(Dataset records begins)

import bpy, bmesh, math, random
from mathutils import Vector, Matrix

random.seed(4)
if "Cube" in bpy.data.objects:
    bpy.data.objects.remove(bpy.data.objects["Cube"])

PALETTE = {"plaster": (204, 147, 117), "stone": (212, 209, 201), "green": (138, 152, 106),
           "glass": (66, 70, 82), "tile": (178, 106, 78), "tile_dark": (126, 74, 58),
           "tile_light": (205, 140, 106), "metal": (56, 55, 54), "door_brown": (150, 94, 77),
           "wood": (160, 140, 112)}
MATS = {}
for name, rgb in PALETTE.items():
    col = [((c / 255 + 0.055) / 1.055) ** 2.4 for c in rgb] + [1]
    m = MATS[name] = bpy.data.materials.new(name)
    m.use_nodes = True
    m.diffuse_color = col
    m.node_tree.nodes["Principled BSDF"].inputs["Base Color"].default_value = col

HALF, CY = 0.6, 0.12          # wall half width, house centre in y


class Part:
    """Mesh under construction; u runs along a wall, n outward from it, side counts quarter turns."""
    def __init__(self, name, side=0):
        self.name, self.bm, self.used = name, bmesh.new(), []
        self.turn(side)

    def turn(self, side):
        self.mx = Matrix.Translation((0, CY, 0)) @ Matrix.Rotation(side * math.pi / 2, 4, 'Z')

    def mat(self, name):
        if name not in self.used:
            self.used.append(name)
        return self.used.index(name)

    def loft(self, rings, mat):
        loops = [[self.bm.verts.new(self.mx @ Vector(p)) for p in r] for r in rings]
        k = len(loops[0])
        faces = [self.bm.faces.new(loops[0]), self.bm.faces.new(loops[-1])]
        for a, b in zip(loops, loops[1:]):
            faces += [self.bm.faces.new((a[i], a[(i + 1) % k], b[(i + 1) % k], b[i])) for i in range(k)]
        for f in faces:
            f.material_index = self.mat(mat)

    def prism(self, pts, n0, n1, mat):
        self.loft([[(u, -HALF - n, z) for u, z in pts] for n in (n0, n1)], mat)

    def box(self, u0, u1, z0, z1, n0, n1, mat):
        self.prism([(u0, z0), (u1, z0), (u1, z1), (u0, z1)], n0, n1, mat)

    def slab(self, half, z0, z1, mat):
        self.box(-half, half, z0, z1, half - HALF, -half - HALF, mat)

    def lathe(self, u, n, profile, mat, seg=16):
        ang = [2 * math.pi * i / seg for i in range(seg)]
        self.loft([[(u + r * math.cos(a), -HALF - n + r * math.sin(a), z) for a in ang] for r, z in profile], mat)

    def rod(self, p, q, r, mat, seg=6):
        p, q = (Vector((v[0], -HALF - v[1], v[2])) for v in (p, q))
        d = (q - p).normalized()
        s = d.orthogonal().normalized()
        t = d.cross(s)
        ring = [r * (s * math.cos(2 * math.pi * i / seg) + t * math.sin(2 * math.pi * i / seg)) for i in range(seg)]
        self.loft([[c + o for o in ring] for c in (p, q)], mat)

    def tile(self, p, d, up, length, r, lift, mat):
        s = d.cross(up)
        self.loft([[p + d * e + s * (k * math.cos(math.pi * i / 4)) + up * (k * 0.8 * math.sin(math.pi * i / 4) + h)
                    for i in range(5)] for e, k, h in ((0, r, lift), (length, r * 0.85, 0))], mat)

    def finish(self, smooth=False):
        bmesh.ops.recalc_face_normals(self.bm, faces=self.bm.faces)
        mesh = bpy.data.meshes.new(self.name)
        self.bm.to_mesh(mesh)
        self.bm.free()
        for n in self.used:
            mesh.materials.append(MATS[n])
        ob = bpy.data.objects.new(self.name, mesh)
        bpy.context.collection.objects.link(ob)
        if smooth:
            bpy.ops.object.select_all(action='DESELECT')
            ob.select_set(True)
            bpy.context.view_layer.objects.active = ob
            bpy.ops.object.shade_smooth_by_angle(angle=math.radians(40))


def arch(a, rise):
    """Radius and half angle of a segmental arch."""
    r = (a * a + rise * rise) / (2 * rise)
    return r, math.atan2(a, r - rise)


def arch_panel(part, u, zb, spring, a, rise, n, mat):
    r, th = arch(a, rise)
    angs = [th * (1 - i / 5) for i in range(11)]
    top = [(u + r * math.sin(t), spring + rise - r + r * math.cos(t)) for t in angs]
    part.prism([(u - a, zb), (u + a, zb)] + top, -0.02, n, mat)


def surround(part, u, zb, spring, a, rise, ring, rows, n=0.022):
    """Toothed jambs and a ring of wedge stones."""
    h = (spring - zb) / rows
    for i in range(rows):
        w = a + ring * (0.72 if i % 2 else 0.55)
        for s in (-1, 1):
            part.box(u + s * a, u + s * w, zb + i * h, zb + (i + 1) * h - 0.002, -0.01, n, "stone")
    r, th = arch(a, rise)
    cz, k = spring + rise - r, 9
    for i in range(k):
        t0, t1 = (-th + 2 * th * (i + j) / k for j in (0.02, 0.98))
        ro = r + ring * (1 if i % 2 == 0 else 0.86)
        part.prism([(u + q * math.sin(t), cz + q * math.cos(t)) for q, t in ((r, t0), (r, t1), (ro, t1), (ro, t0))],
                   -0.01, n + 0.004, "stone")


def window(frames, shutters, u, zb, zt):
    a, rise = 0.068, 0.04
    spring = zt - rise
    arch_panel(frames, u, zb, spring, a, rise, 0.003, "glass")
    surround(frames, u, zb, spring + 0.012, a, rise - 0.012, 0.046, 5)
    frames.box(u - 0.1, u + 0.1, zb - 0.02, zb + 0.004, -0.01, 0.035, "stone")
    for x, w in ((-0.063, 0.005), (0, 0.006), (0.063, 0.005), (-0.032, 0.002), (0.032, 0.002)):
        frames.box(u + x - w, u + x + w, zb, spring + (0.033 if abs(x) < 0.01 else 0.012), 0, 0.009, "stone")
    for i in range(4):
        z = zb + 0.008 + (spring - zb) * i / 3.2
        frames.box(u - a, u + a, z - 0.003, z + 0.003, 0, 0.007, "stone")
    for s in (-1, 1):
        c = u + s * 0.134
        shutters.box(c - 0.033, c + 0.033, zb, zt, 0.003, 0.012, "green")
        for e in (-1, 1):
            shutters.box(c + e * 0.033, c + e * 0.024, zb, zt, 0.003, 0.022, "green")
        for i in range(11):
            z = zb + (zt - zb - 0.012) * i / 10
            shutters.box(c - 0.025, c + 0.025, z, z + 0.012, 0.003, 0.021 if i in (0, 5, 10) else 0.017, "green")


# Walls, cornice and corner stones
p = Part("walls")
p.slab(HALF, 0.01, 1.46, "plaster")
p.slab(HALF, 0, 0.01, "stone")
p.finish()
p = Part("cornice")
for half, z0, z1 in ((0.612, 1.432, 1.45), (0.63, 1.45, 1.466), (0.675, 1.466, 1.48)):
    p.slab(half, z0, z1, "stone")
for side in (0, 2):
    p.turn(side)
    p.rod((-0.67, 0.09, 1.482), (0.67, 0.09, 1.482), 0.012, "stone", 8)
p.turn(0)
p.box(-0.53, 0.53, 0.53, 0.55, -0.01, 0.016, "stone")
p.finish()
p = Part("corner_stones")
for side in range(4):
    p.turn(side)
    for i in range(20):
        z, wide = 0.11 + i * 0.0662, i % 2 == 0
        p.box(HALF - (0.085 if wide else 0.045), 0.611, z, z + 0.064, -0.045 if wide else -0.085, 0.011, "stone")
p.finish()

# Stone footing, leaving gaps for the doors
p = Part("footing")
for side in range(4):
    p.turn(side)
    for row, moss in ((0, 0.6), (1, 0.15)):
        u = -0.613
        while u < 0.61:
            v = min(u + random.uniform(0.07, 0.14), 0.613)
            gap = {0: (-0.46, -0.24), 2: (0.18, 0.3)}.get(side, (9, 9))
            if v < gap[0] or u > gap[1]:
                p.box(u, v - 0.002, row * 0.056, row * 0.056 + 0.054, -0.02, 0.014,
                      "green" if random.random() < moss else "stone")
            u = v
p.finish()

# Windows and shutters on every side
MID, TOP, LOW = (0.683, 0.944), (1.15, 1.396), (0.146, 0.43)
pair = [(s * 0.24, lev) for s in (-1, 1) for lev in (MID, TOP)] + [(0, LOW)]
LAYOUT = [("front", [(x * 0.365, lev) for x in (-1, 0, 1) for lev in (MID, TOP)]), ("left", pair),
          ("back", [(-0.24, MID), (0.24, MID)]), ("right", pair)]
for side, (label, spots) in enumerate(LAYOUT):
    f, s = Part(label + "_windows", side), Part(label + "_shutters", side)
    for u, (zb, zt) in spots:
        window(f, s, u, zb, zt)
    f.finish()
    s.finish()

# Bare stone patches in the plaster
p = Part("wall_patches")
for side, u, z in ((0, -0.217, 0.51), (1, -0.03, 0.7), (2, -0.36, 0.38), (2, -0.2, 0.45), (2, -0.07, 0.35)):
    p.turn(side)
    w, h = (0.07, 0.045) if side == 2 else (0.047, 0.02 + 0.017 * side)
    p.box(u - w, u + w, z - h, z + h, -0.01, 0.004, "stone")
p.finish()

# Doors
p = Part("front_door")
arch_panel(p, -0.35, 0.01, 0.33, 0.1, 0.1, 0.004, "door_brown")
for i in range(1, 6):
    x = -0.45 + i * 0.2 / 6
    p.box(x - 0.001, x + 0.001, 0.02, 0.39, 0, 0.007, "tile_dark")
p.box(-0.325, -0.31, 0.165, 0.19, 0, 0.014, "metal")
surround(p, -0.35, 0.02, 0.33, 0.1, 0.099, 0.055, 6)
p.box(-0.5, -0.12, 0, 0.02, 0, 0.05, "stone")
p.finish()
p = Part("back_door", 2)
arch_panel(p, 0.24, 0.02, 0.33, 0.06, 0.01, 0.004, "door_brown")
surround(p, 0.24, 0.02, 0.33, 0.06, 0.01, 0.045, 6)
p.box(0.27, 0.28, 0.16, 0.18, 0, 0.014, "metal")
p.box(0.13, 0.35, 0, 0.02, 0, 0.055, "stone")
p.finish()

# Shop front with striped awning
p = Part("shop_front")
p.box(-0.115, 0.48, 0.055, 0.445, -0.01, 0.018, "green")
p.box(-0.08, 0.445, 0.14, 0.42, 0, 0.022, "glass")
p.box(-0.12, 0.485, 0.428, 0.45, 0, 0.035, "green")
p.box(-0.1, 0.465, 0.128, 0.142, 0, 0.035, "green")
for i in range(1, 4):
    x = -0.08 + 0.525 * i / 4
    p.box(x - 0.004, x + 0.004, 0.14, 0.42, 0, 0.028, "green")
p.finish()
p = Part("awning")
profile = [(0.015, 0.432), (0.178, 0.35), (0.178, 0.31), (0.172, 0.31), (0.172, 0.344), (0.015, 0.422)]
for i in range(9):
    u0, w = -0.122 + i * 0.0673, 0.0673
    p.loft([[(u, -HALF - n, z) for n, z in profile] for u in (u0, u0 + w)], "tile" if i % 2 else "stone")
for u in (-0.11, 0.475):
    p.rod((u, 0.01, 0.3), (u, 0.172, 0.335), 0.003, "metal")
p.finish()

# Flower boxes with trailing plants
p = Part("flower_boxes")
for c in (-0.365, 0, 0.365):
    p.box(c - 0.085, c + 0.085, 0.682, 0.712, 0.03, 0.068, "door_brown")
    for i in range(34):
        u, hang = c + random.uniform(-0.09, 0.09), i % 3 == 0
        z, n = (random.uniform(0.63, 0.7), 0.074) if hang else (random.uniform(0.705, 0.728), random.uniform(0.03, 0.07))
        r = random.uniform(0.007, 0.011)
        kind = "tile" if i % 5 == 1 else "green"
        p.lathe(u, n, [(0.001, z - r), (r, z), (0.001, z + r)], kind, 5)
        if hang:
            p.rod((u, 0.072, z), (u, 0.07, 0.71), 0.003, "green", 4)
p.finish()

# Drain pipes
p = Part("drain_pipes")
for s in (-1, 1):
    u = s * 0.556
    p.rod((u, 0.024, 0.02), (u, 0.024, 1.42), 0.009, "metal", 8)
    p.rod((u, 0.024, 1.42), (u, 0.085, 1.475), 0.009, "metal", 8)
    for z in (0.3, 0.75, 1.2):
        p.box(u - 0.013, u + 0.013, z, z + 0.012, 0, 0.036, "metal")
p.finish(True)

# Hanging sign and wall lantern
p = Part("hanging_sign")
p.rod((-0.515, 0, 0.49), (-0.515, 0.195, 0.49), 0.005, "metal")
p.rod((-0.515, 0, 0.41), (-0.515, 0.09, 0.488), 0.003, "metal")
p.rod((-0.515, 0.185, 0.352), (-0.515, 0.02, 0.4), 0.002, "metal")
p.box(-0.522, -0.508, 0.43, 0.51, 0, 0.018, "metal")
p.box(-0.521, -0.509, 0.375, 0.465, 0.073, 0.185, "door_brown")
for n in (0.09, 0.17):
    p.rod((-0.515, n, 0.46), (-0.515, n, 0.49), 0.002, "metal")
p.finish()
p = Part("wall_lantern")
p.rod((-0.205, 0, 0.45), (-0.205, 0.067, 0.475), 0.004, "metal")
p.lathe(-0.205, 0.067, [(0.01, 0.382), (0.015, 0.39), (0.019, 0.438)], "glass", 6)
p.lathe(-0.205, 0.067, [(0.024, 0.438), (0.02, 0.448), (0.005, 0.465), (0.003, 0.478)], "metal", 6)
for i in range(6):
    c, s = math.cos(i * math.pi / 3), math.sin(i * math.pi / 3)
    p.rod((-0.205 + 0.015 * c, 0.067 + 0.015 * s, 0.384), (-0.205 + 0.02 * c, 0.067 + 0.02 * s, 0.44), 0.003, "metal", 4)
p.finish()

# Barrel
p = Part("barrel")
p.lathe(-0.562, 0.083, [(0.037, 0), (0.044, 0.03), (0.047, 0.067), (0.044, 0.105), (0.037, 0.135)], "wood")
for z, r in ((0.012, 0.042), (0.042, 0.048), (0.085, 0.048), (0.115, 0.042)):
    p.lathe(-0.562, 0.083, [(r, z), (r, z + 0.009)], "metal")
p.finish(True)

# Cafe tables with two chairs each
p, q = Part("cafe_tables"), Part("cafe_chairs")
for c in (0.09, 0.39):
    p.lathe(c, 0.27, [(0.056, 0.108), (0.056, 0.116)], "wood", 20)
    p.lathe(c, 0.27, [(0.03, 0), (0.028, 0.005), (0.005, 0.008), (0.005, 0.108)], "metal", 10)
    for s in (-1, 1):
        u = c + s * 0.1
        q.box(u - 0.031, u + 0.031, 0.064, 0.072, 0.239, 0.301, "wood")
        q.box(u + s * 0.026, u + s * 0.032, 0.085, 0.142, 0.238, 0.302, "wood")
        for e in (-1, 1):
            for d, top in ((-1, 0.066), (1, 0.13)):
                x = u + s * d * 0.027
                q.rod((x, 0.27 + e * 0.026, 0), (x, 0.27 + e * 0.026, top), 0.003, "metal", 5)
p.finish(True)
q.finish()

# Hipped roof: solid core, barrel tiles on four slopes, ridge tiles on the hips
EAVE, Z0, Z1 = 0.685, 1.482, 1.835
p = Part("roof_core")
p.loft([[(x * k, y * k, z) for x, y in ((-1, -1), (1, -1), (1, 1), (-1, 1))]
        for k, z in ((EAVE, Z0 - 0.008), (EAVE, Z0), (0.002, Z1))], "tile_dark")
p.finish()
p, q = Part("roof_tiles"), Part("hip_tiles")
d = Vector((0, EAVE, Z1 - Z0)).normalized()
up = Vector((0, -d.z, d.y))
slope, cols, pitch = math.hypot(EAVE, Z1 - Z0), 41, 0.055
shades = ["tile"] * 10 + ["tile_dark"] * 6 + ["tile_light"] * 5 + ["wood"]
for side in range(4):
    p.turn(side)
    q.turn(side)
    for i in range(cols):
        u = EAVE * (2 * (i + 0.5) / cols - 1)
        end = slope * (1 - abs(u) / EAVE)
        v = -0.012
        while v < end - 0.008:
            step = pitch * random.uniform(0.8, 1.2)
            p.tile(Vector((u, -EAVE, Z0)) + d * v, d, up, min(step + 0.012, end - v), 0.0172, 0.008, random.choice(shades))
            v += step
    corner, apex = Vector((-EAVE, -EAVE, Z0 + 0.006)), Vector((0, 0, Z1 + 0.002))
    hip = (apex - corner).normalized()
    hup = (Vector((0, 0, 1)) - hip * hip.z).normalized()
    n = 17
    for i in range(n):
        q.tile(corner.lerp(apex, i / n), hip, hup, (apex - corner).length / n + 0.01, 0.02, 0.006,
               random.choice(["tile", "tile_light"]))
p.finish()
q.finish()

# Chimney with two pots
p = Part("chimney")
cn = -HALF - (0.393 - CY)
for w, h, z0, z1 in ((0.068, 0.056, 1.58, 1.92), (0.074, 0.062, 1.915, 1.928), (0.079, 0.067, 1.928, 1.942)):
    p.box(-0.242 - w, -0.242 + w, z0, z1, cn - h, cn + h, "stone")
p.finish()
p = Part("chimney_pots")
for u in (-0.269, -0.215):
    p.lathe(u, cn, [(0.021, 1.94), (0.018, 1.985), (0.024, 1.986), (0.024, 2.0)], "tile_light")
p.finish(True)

(Dataset records ends)

▶ [Work order]: The answer should consist only of the number of lines above in which "lathe" appears.

▶ [Answer box]: 9